*** Recorded data ***
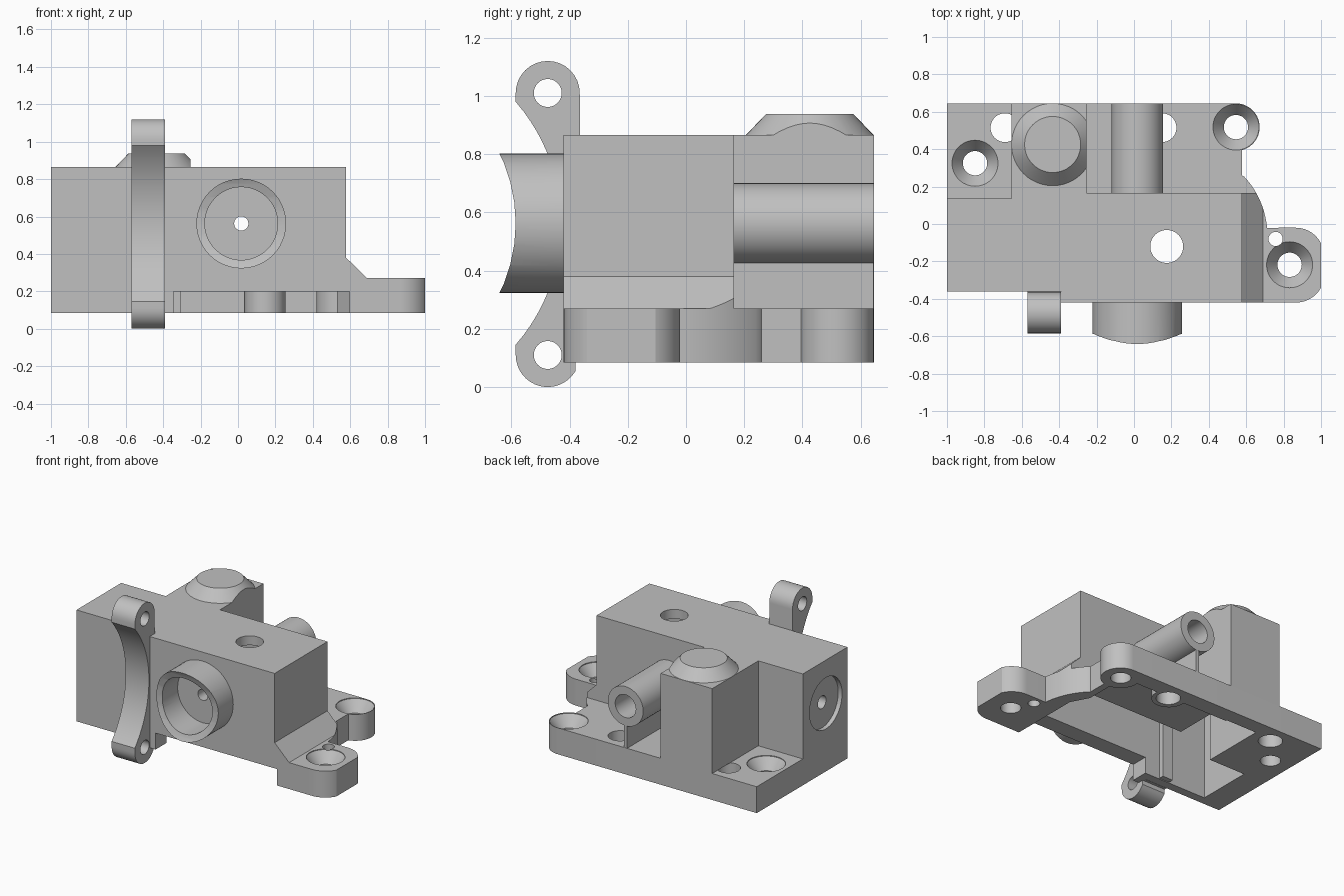
import bpy, bmesh
from math import sin, cos, pi, radians, sqrt

old = bpy.data.objects.get("Cube")
if old:
    bpy.data.objects.remove(old, do_unlink=True)

grey = bpy.data.materials.new("plain grey")
grey.use_nodes = True
COLOUR = (0.53, 0.53, 0.53, 1)
grey.diffuse_color = COLOUR
grey.node_tree.nodes["Principled BSDF"].inputs["Base Color"].default_value = COLOUR

AXES = {
    "x": lambda u, v, w: (w, u, v),
    "y": lambda u, v, w: (u, w, v),
    "z": lambda u, v, w: (u, v, w),
}
FLOOR, DECK, ROOF = 0.085, 0.27, 0.865
MID = 0.5625


def arc(cu, cv, r, start, end, n=16):
    """Points on an arc, angles in degrees."""
    steps = [radians(start + (end - start) * i / n) for i in range(n + 1)]
    return [(cu + r * cos(a), cv + r * sin(a)) for a in steps]


def loft(name, axis, sections):
    """Solid through outlines given as (points, position along axis)."""
    bm = bmesh.new()
    rings = [[bm.verts.new(AXES[axis](u, v, w)) for u, v in pts] for pts, w in sections]
    for a, b in zip(rings, rings[1:]):
        for i in range(len(a)):
            j = (i + 1) % len(a)
            bm.faces.new((a[i], a[j], b[j], b[i]))
    bm.faces.new(rings[0])
    bm.faces.new(rings[-1])
    bmesh.ops.recalc_face_normals(bm, faces=bm.faces)
    mesh = bpy.data.meshes.new(name)
    bm.to_mesh(mesh)
    bm.free()
    mesh.materials.append(grey)
    ob = bpy.data.objects.new(name, mesh)
    bpy.context.collection.objects.link(ob)
    return ob


def prism(name, axis, pts, lo, hi):
    return loft(name, axis, [(pts, lo), (pts, hi)])


def circle(u, v, r, n=48):
    return arc(u, v, r, 0, 360 - 360 / n, n - 1)


def rod(name, axis, u, v, r, lo, hi):
    return prism(name, axis, circle(u, v, r), lo, hi)


def box(name, x0, x1, y0, y1, z0, z1):
    return prism(name, "z", [(x0, y0), (x1, y0), (x1, y1), (x0, y1)], z0, z1)


def cut(cutter, *targets):
    """Subtract the cutter from each target, then discard it."""
    cutter.hide_render = True
    for ob in targets:
        mod = ob.modifiers.new("cut", "BOOLEAN")
        mod.operation = "DIFFERENCE"
        mod.solver = "EXACT"
        mod.object = cutter
        bpy.context.view_layer.objects.active = ob
        bpy.ops.object.modifier_apply(modifier=mod.name)
    bpy.data.objects.remove(cutter, do_unlink=True)


# Base plate with two rounded mounting ears
side_arc = arc(0.255, -0.06, 0.458, 5, 43)
outline = [(-1, -0.36), (-0.39, -0.36), (-0.39, -0.42)]
outline += arc(0.865, -0.266, 0.154, -90, -28.7)
outline += arc(0.865, -0.17, 0.15, 25.7, 90)
outline += side_arc + [(0.578, 0.26)]
outline += arc(0.545, 0.518, 0.127, -75, 90, 24) + [(-1, 0.645)]
base = prism("base_plate", "z", outline, FLOOR, DECK)

# Main housing with sloped foot on its left end
body = prism("main_housing", "y", [(-1, DECK), (0.69, DECK), (0.578, 0.38),
                                   (0.578, ROOF), (-1, ROOF)], -0.42, 0.165)
cut(box("step", -1.1, -0.39, -0.5, -0.36, 0, 1), body)
cut(box("rear_step", -1.1, -0.655, 0.135, 0.3, 0, 1), body)
cut(prism("foot_trim", "z", side_arc + [(0.58, 0.4), (0.9, 0.4), (0.9, 0)], 0.2, 0.5), body)

# Rear tower with clipped conical cap
tower = box("rear_tower", -0.655, -0.255, 0.165, 0.645, DECK, ROOF)
cap = loft("tower_cap", "z", [(circle(-0.435, 0.425, 0.22), ROOF),
                              (circle(-0.435, 0.425, 0.15), 0.938)])
cut(box("cap_trim", -0.255, 0, 0, 1, 0.8, 1), cap)

# Rear tube and its supporting rib
tube = rod("rear_tube", "y", 0.0175, MID, 0.1375, 0.165, 0.645)
rib = box("tube_rib", 0.005, 0.03, 0.165, 0.644, DECK, 0.45)
cut(rod("tube_bore", "y", 0.0175, MID, 0.08, 0.25, 0.7), tube)

# Front socket with saddle-shaped mouth
socket = rod("front_socket", "y", 0.0175, MID, 0.24, -0.7, -0.42)
cut(rod("saddle", "x", -1.135, MID, 0.55, -0.5, 0.5), socket)
cut(rod("socket_bore", "y", 0.0175, MID, 0.195, -0.8, -0.415), socket, body)
cut(rod("through_bore", "y", 0.0175, MID, 0.038, -0.5, 0.8), body, tube)

# Curved strap bracket with an eyelet at each end
lobe = arc(-0.475, 1.01, 0.11, 0, 180)
inner = [(-1.065 + sqrt(0.636 ** 2 - dz * dz), MID + dz)
         for dz in [0.4175 * (1 - i / 12) for i in range(25)]]
lower = arc(-0.475, 0.11, 0.11, 180, 330)
profile = lobe + inner + lower + [(-0.38, 0.085), (-0.362, 0.085)]
bracket = prism("strap_bracket", "x", profile, -0.57, -0.39)
for z in (0.11, 1.01):
    cut(rod("eyelet", "x", -0.475, z, 0.048, -0.7, -0.3), bracket)

# Shallow recess under the base, leaving bosses around the rear holes
recess = prism("recess", "z", [(-0.345, -0.5), (0.595, -0.5), (0.595, 0.08),
                               (0.53, 0.2), (0.53, 0.53), (-0.345, 0.53)], 0, 0.2)
cut(rod("rear_boss", "z", 0.145, 0.515, 0.11, -0.1, 0.3), recess)
cut(rod("ear_boss", "z", 0.545, 0.518, 0.126, -0.1, 0.3), recess)
cut(recess, base)

# Deep hollow inside the housing and tower, with a stiffening rib
cut(box("main_cavity", -0.83, 0.5, -0.3, 0.09, 0, 0.8), base, body)
cut(box("tower_cavity", -0.55, -0.31, -0.1, 0.54, 0, 0.79), base, body, tower)
inner_rib = box("inner_rib", -0.54, -0.46, -0.31, -0.265, FLOOR + 0.005, 0.8)

# Roof hole, round recess in the end wall and its centre hole
cut(rod("roof_hole", "z", 0.175, -0.12, 0.088, 0.7, 1), body)
cut(rod("end_recess", "x", -0.12, MID, 0.18, -1.1, -0.97), body)
cut(rod("end_hole", "x", -0.12, MID, 0.045, -1.1, -0.7), body)

# Mounting holes, the larger ones countersunk
for x, y in ((-0.85, 0.325), (0.545, 0.518), (0.832, -0.218)):
    sink = loft("countersink", "z", [(circle(x, y, r), z) for r, z in
                ((0.065, 0), (0.065, 0.19), (0.123, DECK - 0.005), (0.123, 0.3))])
    cut(sink, base)
for x, y, r in ((-0.69, 0.515, 0.077), (0.15, 0.515, 0.077), (0.757, -0.08, 0.038)):
    cut(rod("plain_hole", "z", x, y, r, 0, DECK + 0.03), base)

# Smooth round surfaces, keep edges crisp
bpy.ops.object.select_all(action="DESELECT")
for ob in (base, body, tower, cap, tube, rib, socket, bracket, inner_rib):
    ob.select_set(True)
bpy.context.view_layer.objects.active = base
bpy.ops.object.shade_smooth_by_angle(angle=radians(25))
*** End of Recorded data ***
What the task asks ▸
Please copy the records above word for word, omitting every picture.

Response for this exercise ▸
import bpy, bmesh
from math import sin, cos, pi, radians, sqrt

old = bpy.data.objects.get("Cube")
if old:
    bpy.data.objects.remove(old, do_unlink=True)

grey = bpy.data.materials.new("plain grey")
grey.use_nodes = True
COLOUR = (0.53, 0.53, 0.53, 1)
grey.diffuse_color = COLOUR
grey.node_tree.nodes["Principled BSDF"].inputs["Base Color"].default_value = COLOUR

AXES = {
    "x": lambda u, v, w: (w, u, v),
    "y": lambda u, v, w: (u, w, v),
    "z": lambda u, v, w: (u, v, w),
}
FLOOR, DECK, ROOF = 0.085, 0.27, 0.865
MID = 0.5625


def arc(cu, cv, r, start, end, n=16):
    """Points on an arc, angles in degrees."""
    steps = [radians(start + (end - start) * i / n) for i in range(n + 1)]
    return [(cu + r * cos(a), cv + r * sin(a)) for a in steps]


def loft(name, axis, sections):
    """Solid through outlines given as (points, position along axis)."""
    bm = bmesh.new()
    rings = [[bm.verts.new(AXES[axis](u, v, w)) for u, v in pts] for pts, w in sections]
    for a, b in zip(rings, rings[1:]):
        for i in range(len(a)):
            j = (i + 1) % len(a)
            bm.faces.new((a[i], a[j], b[j], b[i]))
    bm.faces.new(rings[0])
    bm.faces.new(rings[-1])
    bmesh.ops.recalc_face_normals(bm, faces=bm.faces)
    mesh = bpy.data.meshes.new(name)
    bm.to_mesh(mesh)
    bm.free()
    mesh.materials.append(grey)
    ob = bpy.data.objects.new(name, mesh)
    bpy.context.collection.objects.link(ob)
    return ob


def prism(name, axis, pts, lo, hi):
    return loft(name, axis, [(pts, lo), (pts, hi)])


def circle(u, v, r, n=48):
    return arc(u, v, r, 0, 360 - 360 / n, n - 1)


def rod(name, axis, u, v, r, lo, hi):
    return prism(name, axis, circle(u, v, r), lo, hi)


def box(name, x0, x1, y0, y1, z0, z1):
    return prism(name, "z", [(x0, y0), (x1, y0), (x1, y1), (x0, y1)], z0, z1)


def cut(cutter, *targets):
    """Subtract the cutter from each target, then discard it."""
    cutter.hide_render = True
    for ob in targets:
        mod = ob.modifiers.new("cut", "BOOLEAN")
        mod.operation = "DIFFERENCE"
        mod.solver = "EXACT"
        mod.object = cutter
        bpy.context.view_layer.objects.active = ob
        bpy.ops.object.modifier_apply(modifier=mod.name)
    bpy.data.objects.remove(cutter, do_unlink=True)


# Base plate with two rounded mounting ears
side_arc = arc(0.255, -0.06, 0.458, 5, 43)
outline = [(-1, -0.36), (-0.39, -0.36), (-0.39, -0.42)]
outline += arc(0.865, -0.266, 0.154, -90, -28.7)
outline += arc(0.865, -0.17, 0.15, 25.7, 90)
outline += side_arc + [(0.578, 0.26)]
outline += arc(0.545, 0.518, 0.127, -75, 90, 24) + [(-1, 0.645)]
base = prism("base_plate", "z", outline, FLOOR, DECK)

# Main housing with sloped foot on its left end
body = prism("main_housing", "y", [(-1, DECK), (0.69, DECK), (0.578, 0.38),
                                   (0.578, ROOF), (-1, ROOF)], -0.42, 0.165)
cut(box("step", -1.1, -0.39, -0.5, -0.36, 0, 1), body)
cut(box("rear_step", -1.1, -0.655, 0.135, 0.3, 0, 1), body)
cut(prism("foot_trim", "z", side_arc + [(0.58, 0.4), (0.9, 0.4), (0.9, 0)], 0.2, 0.5), body)

# Rear tower with clipped conical cap
tower = box("rear_tower", -0.655, -0.255, 0.165, 0.645, DECK, ROOF)
cap = loft("tower_cap", "z", [(circle(-0.435, 0.425, 0.22), ROOF),
                              (circle(-0.435, 0.425, 0.15), 0.938)])
cut(box("cap_trim", -0.255, 0, 0, 1, 0.8, 1), cap)

# Rear tube and its supporting rib
tube = rod("rear_tube", "y", 0.0175, MID, 0.1375, 0.165, 0.645)
rib = box("tube_rib", 0.005, 0.03, 0.165, 0.644, DECK, 0.45)
cut(rod("tube_bore", "y", 0.0175, MID, 0.08, 0.25, 0.7), tube)

# Front socket with saddle-shaped mouth
socket = rod("front_socket", "y", 0.0175, MID, 0.24, -0.7, -0.42)
cut(rod("saddle", "x", -1.135, MID, 0.55, -0.5, 0.5), socket)
cut(rod("socket_bore", "y", 0.0175, MID, 0.195, -0.8, -0.415), socket, body)
cut(rod("through_bore", "y", 0.0175, MID, 0.038, -0.5, 0.8), body, tube)

# Curved strap bracket with an eyelet at each end
lobe = arc(-0.475, 1.01, 0.11, 0, 180)
inner = [(-1.065 + sqrt(0.636 ** 2 - dz * dz), MID + dz)
         for dz in [0.4175 * (1 - i / 12) for i in range(25)]]
lower = arc(-0.475, 0.11, 0.11, 180, 330)
profile = lobe + inner + lower + [(-0.38, 0.085), (-0.362, 0.085)]
bracket = prism("strap_bracket", "x", profile, -0.57, -0.39)
for z in (0.11, 1.01):
    cut(rod("eyelet", "x", -0.475, z, 0.048, -0.7, -0.3), bracket)

# Shallow recess under the base, leaving bosses around the rear holes
recess = prism("recess", "z", [(-0.345, -0.5), (0.595, -0.5), (0.595, 0.08),
                               (0.53, 0.2), (0.53, 0.53), (-0.345, 0.53)], 0, 0.2)
cut(rod("rear_boss", "z", 0.145, 0.515, 0.11, -0.1, 0.3), recess)
cut(rod("ear_boss", "z", 0.545, 0.518, 0.126, -0.1, 0.3), recess)
cut(recess, base)

# Deep hollow inside the housing and tower, with a stiffening rib
cut(box("main_cavity", -0.83, 0.5, -0.3, 0.09, 0, 0.8), base, body)
cut(box("tower_cavity", -0.55, -0.31, -0.1, 0.54, 0, 0.79), base, body, tower)
inner_rib = box("inner_rib", -0.54, -0.46, -0.31, -0.265, FLOOR + 0.005, 0.8)

# Roof hole, round recess in the end wall and its centre hole
cut(rod("roof_hole", "z", 0.175, -0.12, 0.088, 0.7, 1), body)
cut(rod("end_recess", "x", -0.12, MID, 0.18, -1.1, -0.97), body)
cut(rod("end_hole", "x", -0.12, MID, 0.045, -1.1, -0.7), body)

# Mounting holes, the larger ones countersunk
for x, y in ((-0.85, 0.325), (0.545, 0.518), (0.832, -0.218)):
    sink = loft("countersink", "z", [(circle(x, y, r), z) for r, z in
                ((0.065, 0), (0.065, 0.19), (0.123, DECK - 0.005), (0.123, 0.3))])
    cut(sink, base)
for x, y, r in ((-0.69, 0.515, 0.077), (0.15, 0.515, 0.077), (0.757, -0.08, 0.038)):
    cut(rod("plain_hole", "z", x, y, r, 0, DECK + 0.03), base)

# Smooth round surfaces, keep edges crisp
bpy.ops.object.select_all(action="DESELECT")
for ob in (base, body, tower, cap, tube, rib, socket, bracket, inner_rib):
    ob.select_set(True)
bpy.context.view_layer.objects.active = base
bpy.ops.object.shade_smooth_by_angle(angle=radians(25))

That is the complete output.